After a lull in activism over race relations at Harvard Law School, about 100 affiliates gathered at a “community meeting” Thursday afternoon to discuss the school’s controversial seal, which is currently under review.
The committee to review the seal—which will release its recommendations to the Harvard Corporation in March—convened the meeting in the WCC center to solicit feedback on the seal.
Law School Dean Martha L. Minow created the student and faculty committee last November in response to demands for the seal’s removal by student activists from the group Royall Must Fall. The seal, which features the crest of the former slave-owning Royall family, was a focus of protests last semester about race and diversity at the Law School.
The review committee itself does not have the power to change the seal; rather, it aims to release a recommendation to the Harvard Corporation—the University’s highest governing body—which holds final decision-making authority. The committee has solicited feedback from Law School affiliates via email since November, and committee chair Bruce H. Mann said the group has received more than 150 messages so far.

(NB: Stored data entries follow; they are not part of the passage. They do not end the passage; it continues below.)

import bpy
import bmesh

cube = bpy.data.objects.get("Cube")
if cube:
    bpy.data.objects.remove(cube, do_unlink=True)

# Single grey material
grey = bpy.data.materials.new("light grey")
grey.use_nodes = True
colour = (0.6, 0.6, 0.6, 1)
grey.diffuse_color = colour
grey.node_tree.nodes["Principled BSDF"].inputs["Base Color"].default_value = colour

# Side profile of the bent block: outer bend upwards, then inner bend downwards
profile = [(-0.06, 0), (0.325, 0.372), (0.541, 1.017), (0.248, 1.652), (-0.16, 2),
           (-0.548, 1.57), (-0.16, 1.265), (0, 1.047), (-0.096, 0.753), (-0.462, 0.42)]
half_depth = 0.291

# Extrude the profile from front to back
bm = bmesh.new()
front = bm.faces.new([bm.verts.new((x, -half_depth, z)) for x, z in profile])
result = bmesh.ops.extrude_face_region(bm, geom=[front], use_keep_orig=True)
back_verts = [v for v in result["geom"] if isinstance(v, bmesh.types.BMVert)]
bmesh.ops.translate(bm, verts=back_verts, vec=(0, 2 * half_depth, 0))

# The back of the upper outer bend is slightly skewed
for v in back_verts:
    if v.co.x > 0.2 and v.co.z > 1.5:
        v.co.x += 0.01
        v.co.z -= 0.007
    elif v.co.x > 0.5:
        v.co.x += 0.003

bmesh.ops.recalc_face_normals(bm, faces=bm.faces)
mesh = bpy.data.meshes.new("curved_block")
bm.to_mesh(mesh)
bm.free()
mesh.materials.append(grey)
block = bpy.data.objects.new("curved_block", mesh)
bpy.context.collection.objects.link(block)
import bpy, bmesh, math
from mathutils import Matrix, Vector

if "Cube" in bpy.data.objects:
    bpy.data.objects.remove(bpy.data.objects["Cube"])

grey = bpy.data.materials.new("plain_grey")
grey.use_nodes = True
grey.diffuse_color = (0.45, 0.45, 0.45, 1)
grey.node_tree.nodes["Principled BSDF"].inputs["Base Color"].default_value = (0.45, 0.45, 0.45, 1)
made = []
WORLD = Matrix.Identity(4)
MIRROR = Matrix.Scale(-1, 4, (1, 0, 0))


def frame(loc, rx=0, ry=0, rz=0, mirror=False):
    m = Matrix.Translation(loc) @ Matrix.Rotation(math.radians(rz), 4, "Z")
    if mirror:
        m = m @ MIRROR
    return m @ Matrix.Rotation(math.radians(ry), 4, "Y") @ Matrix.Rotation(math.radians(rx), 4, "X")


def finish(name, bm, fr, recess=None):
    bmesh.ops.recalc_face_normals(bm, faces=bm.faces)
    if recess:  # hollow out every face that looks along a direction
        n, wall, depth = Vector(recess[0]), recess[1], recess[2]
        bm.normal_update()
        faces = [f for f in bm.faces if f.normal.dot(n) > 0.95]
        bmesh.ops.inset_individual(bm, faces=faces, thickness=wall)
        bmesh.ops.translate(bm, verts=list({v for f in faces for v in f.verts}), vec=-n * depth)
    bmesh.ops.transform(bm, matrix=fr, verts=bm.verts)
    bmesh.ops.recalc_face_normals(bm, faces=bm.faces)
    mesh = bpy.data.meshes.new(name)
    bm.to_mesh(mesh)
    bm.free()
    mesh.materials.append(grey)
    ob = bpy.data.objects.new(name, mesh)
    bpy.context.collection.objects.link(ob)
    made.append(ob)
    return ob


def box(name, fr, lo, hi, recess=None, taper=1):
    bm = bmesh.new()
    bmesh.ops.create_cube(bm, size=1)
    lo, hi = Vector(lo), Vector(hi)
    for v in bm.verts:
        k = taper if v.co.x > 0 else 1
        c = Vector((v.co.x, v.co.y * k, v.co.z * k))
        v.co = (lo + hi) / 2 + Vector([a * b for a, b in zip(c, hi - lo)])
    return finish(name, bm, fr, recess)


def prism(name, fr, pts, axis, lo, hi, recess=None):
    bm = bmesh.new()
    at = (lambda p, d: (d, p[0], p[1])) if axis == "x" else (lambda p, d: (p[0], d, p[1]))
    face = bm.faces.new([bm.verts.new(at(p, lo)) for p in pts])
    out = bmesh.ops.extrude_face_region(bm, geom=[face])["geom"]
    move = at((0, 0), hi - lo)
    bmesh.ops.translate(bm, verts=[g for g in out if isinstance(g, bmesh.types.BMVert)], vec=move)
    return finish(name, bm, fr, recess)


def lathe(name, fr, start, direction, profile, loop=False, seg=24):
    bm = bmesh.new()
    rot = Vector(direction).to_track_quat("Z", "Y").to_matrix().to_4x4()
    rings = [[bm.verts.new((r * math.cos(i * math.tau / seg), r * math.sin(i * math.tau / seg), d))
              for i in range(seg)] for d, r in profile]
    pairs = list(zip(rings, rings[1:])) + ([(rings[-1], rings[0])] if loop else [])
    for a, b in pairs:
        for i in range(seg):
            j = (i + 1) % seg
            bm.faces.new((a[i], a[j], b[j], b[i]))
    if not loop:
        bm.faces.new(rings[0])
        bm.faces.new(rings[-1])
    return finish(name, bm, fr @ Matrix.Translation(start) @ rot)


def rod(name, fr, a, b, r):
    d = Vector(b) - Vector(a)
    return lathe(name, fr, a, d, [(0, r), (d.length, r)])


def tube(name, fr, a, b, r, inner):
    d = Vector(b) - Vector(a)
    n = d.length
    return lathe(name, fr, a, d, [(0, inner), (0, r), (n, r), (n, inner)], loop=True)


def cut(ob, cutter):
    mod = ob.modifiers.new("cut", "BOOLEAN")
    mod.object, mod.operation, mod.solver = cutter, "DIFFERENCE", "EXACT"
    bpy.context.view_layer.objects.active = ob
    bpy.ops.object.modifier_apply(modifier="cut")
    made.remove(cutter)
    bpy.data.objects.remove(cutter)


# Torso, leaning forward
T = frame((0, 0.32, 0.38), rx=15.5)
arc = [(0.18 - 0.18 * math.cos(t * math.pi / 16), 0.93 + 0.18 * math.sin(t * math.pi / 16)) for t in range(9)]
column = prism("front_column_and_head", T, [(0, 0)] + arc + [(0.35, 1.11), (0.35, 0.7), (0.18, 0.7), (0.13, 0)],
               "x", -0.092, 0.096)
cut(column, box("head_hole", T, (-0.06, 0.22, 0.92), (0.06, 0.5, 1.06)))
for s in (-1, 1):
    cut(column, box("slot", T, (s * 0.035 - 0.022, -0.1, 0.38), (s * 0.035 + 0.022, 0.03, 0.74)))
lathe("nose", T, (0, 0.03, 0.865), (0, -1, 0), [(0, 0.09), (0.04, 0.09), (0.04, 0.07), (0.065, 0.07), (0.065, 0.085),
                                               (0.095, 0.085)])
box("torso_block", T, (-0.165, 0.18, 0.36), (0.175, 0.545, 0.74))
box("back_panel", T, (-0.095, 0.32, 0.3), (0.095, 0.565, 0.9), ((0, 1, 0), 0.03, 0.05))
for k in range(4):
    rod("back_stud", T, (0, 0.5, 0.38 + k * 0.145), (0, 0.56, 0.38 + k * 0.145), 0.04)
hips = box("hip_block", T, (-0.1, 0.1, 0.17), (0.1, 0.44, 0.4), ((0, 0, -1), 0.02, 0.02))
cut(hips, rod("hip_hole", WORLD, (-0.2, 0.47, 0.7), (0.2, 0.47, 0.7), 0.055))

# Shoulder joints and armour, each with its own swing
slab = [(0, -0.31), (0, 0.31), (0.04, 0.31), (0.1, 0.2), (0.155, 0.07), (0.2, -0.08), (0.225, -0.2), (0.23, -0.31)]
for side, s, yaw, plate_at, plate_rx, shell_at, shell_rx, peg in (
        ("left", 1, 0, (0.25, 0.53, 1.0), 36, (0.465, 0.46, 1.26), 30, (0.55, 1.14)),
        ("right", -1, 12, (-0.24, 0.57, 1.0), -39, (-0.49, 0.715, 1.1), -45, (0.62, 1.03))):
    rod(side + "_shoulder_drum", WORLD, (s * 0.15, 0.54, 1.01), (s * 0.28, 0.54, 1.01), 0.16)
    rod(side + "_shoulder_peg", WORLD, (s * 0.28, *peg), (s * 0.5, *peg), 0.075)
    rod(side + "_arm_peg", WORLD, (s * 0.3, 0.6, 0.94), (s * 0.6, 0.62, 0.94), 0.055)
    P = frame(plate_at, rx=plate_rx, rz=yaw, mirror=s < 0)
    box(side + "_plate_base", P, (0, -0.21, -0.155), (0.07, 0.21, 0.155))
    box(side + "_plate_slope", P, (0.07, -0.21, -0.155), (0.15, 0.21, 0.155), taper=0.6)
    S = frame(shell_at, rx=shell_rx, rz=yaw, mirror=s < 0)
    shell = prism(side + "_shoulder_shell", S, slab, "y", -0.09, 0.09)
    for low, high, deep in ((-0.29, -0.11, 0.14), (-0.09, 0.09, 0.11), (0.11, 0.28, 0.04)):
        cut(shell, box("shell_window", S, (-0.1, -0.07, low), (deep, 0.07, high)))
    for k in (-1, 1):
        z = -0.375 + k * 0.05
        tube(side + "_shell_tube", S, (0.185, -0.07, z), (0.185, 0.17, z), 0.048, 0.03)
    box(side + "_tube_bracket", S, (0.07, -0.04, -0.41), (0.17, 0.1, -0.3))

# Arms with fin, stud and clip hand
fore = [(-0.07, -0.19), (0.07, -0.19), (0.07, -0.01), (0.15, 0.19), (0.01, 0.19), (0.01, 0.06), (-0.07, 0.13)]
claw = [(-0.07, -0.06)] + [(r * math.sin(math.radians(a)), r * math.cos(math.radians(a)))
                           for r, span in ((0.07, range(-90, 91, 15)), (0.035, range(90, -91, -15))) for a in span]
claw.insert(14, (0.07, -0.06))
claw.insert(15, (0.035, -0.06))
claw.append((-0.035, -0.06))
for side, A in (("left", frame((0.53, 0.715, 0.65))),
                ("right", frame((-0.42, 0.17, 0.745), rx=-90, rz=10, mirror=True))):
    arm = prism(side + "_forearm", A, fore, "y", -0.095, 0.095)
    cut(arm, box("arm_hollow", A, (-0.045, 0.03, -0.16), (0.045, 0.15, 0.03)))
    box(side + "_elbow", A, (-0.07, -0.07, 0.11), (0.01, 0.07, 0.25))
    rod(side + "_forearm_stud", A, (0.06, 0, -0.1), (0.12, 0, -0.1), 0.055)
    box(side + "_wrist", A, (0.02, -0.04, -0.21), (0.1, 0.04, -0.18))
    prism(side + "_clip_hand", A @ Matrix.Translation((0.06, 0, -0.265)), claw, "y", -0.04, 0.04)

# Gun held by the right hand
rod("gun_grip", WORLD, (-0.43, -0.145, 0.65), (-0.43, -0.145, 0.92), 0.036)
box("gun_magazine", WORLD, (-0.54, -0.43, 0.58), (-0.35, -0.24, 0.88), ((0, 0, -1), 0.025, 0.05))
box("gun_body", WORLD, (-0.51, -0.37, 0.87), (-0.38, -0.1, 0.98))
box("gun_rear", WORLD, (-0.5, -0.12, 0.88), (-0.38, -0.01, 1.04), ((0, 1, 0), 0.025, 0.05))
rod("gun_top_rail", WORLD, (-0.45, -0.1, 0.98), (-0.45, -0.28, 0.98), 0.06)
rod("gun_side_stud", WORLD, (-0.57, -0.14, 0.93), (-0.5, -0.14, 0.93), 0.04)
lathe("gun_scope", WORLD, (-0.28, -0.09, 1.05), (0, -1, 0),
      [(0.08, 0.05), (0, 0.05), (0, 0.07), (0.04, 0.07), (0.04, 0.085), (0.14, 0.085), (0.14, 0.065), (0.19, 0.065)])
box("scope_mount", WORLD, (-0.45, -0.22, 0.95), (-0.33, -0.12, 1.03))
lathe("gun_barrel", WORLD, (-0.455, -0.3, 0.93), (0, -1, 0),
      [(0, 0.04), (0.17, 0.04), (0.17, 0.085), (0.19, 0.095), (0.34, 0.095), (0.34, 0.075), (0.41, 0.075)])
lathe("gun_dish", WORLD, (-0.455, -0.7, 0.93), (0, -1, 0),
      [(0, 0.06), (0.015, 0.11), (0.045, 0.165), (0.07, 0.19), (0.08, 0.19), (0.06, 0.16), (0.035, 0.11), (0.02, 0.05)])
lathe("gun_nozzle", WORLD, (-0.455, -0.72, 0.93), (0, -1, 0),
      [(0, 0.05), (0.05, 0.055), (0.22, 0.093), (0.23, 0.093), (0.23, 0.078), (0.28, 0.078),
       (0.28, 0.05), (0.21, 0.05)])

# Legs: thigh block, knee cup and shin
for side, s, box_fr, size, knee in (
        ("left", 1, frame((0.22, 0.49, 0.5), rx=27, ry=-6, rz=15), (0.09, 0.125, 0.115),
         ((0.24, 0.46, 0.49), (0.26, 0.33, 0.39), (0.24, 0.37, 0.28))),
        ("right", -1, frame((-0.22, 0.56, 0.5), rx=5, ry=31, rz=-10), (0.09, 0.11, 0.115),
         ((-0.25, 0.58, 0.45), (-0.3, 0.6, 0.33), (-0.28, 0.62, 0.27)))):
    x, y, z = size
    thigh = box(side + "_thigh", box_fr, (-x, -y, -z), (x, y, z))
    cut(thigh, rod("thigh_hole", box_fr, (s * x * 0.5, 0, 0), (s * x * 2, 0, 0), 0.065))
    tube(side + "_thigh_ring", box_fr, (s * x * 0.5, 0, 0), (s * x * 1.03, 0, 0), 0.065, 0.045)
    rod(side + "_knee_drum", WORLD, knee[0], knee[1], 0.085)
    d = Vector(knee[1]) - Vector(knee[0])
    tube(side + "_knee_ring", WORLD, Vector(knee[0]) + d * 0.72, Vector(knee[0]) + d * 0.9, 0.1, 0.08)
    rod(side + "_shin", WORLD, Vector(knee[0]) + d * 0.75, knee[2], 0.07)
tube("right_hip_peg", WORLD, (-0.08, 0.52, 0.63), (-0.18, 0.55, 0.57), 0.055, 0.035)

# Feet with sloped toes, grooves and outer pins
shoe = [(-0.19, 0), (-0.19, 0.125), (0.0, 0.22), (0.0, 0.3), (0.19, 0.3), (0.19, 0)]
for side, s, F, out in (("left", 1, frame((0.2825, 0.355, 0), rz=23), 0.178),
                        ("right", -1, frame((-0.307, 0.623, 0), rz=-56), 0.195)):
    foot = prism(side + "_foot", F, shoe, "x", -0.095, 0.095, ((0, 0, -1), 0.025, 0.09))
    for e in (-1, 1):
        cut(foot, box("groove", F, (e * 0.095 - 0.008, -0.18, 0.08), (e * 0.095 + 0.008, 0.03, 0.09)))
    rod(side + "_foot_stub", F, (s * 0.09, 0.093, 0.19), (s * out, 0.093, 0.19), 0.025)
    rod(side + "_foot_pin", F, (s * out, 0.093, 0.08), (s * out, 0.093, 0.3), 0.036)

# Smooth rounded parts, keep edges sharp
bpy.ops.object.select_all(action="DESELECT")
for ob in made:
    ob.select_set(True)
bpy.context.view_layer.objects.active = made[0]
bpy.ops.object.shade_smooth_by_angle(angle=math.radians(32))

The format of Thursday’s meeting diverged in practice from previous townhalls. Individuals broke into small groups along with committee members, who took notes on the discussion. Mann, who delivered the opening remarks and emphasized the importance of engaging a variety of viewpoints, said he hoped the format would help inform committee members about different opinions on the seal.
“Our hope is that this arrangement will enable people to listen to one another, and engage one another and members of the committee in a more conversational setting,” he said in his remarks.
Alexander J. Clayborne, a Law student affiliated with Royall Must Fall, said he was pleased at the turnout of faculty and staff at Thursday’s meeting. While he called the conversations that took place “robust,” he expressed disappointment at what he called a one-sided approach in favor of changing the seal. He said he had hoped Law School affiliates with opposing views would attend and debate the merits of the seal change with the activists.
“Student activists are accused of stifling free speech on campus, but whenever there is an opportunity to engage with people who disagree, the people who disagree don’t show up,” Clayborne said. “That’s a level of intellectual cowardice that needs to be called out.”
In the absence of dissenting voices, Clayborne said many conversations focused on the consequences of a potential committee recommendation to change the seal, though attendees did not create any definitive plans.
Since December, activists have been relatively quiet and members of several student groups—including Royall Must Fall, Reclaim Harvard Law, and the Black Law Students Association—declined to disclose their upcoming plans on the record. Meanwhile, the seal committee will meet later this month to deliberate, Mann said.
—Staff writer Claire E. Parker can be reached at email@example.com. Follow her on Twitter @ClaireParkerDC.
Recognizing HistoryRecognizing these flaws does not necessitate revising history to remove them entirely; rather, it requires a full understanding of the past and a shared commitment by all, both across the country and at Harvard, to move toward a more inclusive future.
Royall Must LiveIf the Law school changed its crest, it would simply generate a “so what?” question. It would serve no political or symbolic good, while effectively exempting the need for any conversation on the subject.
Law School Committee Prepares to Release Report on Seal
Law School Affiliates Unsurprised, But Divided Over Seal Recommendation
Process MattersThe careful process undertaken by the Law School is a stark contrast to the one through which House Masters became Faculty Deans last month.